▶ [DATA IN THIS EXERCISE]:
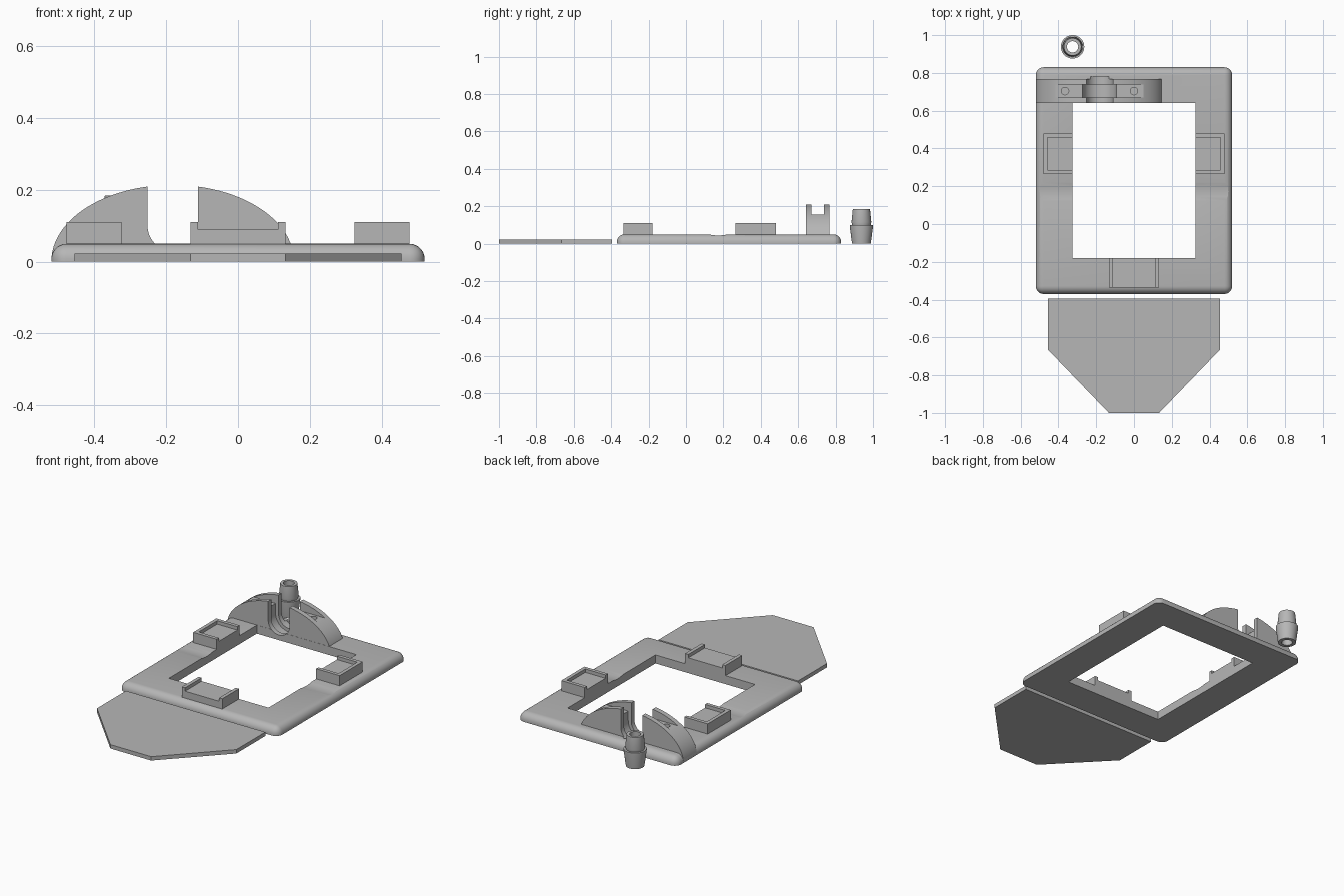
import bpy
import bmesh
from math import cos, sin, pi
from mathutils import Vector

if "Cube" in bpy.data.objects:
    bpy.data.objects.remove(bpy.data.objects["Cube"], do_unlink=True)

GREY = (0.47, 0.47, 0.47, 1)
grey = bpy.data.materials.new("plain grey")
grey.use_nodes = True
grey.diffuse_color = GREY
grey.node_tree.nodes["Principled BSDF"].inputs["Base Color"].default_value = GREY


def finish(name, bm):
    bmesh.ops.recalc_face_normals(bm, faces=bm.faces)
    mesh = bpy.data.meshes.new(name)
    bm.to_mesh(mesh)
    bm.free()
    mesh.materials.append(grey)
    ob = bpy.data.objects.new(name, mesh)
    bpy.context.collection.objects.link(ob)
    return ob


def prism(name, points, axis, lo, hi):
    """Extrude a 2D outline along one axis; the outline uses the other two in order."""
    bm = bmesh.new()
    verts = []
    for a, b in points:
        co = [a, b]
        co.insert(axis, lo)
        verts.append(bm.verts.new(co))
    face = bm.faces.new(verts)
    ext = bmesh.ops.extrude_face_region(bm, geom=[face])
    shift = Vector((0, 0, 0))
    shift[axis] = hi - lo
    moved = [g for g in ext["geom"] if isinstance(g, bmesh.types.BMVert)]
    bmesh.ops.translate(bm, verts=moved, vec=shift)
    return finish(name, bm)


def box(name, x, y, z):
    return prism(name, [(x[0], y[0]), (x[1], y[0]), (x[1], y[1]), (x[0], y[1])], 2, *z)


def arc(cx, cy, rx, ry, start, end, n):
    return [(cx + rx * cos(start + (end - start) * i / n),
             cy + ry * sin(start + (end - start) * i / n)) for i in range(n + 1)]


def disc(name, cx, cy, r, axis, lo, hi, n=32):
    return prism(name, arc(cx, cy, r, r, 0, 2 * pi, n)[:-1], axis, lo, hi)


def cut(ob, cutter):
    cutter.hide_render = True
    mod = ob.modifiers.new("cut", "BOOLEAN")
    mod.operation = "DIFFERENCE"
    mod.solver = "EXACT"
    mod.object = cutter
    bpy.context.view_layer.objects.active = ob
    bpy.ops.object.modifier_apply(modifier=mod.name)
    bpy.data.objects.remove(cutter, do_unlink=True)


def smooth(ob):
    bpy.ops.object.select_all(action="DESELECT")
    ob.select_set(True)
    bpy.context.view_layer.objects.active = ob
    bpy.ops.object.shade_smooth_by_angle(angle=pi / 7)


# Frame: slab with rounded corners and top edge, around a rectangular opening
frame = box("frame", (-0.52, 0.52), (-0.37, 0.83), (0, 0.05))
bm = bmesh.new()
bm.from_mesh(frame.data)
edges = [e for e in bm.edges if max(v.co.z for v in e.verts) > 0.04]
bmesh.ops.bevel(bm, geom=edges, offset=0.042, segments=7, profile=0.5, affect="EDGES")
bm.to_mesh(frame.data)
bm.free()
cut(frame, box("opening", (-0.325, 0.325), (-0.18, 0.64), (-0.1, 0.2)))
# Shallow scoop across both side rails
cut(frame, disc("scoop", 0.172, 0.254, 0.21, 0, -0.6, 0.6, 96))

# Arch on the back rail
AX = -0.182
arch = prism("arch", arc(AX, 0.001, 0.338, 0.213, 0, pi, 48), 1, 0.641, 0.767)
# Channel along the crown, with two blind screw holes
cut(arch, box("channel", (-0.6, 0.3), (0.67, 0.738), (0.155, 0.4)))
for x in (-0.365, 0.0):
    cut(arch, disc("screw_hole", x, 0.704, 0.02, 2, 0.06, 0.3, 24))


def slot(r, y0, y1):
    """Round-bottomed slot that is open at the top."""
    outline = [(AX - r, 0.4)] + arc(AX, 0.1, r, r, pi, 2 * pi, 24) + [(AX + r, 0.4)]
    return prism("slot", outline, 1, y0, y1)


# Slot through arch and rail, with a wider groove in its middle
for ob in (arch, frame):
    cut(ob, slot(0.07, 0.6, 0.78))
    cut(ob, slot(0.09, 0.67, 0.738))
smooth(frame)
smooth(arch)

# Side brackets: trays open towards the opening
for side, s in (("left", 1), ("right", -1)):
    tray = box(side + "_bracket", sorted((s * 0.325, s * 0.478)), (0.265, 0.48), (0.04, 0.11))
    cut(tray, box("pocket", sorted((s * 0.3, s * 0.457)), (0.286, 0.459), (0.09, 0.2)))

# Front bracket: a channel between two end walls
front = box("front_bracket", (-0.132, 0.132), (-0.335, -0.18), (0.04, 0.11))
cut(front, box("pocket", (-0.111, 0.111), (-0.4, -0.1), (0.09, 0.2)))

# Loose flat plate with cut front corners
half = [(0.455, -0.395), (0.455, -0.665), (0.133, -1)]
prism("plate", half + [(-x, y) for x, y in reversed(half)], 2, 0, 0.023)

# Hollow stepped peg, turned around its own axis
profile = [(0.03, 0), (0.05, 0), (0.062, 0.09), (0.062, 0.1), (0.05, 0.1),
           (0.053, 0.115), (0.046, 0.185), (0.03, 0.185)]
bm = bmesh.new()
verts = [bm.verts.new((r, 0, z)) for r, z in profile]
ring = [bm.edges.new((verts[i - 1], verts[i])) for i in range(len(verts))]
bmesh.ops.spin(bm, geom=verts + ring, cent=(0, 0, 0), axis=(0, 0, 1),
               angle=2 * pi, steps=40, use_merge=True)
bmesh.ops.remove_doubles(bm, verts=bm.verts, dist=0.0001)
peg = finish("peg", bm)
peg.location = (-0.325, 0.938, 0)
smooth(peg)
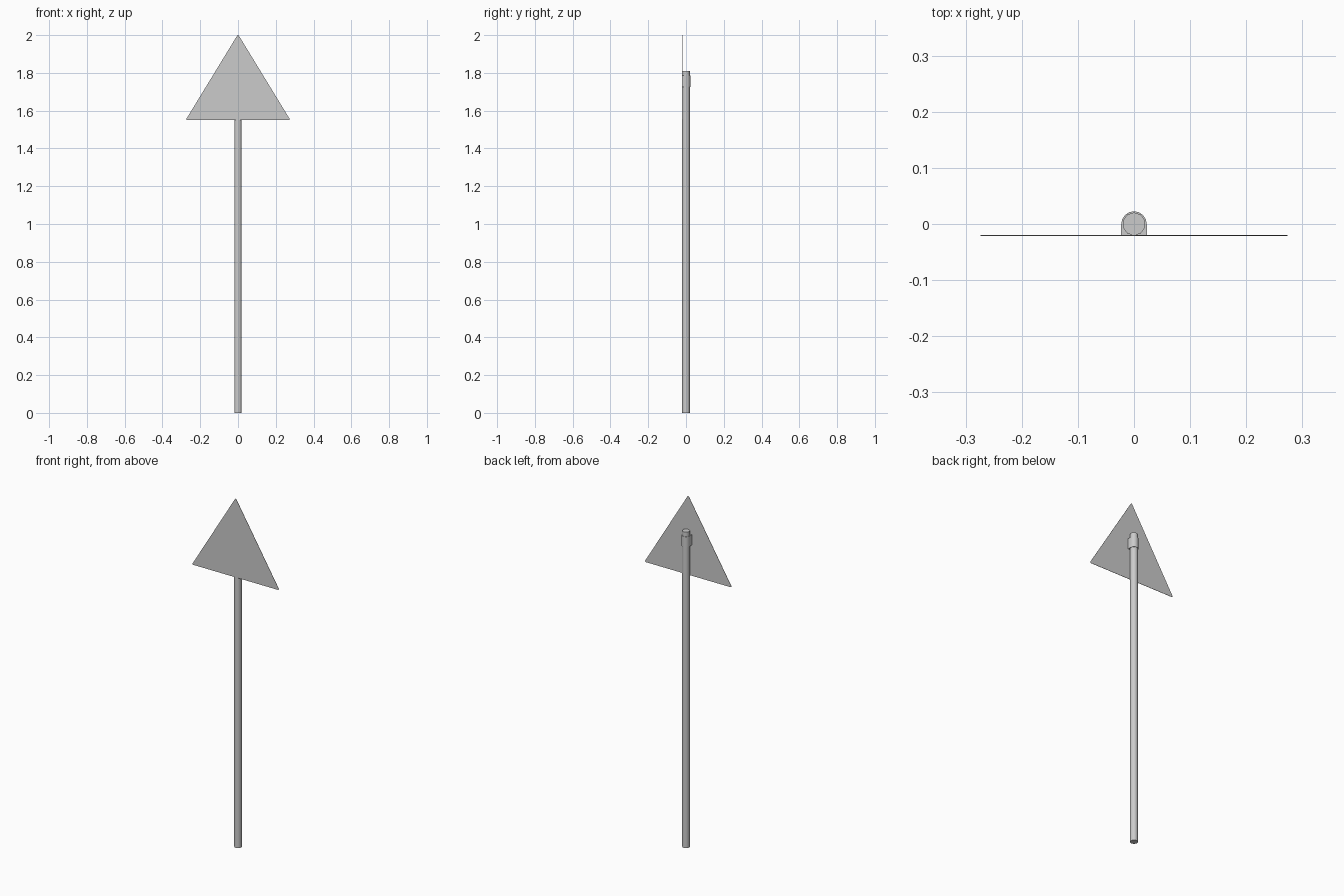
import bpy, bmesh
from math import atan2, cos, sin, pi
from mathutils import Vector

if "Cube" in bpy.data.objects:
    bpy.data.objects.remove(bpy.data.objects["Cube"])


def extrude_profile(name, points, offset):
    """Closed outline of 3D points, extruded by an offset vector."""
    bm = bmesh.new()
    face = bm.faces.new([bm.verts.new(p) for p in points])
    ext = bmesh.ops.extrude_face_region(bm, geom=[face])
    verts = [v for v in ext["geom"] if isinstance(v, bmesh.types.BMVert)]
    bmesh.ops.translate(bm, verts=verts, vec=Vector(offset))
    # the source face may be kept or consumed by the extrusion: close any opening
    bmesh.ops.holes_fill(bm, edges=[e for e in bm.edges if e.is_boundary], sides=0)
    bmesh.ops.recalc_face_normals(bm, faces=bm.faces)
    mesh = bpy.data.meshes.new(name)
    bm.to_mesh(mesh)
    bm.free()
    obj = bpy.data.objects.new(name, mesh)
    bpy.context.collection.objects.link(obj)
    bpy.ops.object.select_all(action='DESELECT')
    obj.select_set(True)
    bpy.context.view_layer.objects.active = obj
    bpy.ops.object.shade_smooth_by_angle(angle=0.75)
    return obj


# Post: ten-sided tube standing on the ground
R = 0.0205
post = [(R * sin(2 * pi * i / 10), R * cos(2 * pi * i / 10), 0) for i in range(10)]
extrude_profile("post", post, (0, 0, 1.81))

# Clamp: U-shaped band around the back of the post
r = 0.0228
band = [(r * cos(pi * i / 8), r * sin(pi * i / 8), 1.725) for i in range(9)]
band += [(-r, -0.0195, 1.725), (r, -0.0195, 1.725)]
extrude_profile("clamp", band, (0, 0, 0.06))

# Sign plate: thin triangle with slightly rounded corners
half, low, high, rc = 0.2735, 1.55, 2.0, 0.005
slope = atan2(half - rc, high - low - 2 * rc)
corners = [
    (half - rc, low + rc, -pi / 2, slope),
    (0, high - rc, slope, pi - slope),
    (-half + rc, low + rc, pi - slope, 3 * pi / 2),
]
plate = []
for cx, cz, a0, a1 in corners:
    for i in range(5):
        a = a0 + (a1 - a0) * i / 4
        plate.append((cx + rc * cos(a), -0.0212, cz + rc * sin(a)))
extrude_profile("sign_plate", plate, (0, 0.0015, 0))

▶ [PROBLEM DESCRIPTION]: In the entries above, restate word for word the lines between the one holding "cy + ry * sin(start" and the one holding "cutter.hide_render = True", inclusive, and nothing besides.

▶ [WRITTEN RESPONSE]:
             cy + ry * sin(start + (end - start) * i / n)) for i in range(n + 1)]


def disc(name, cx, cy, r, axis, lo, hi, n=32):
    return prism(name, arc(cx, cy, r, r, 0, 2 * pi, n)[:-1], axis, lo, hi)


def cut(ob, cutter):
    cutter.hide_render = True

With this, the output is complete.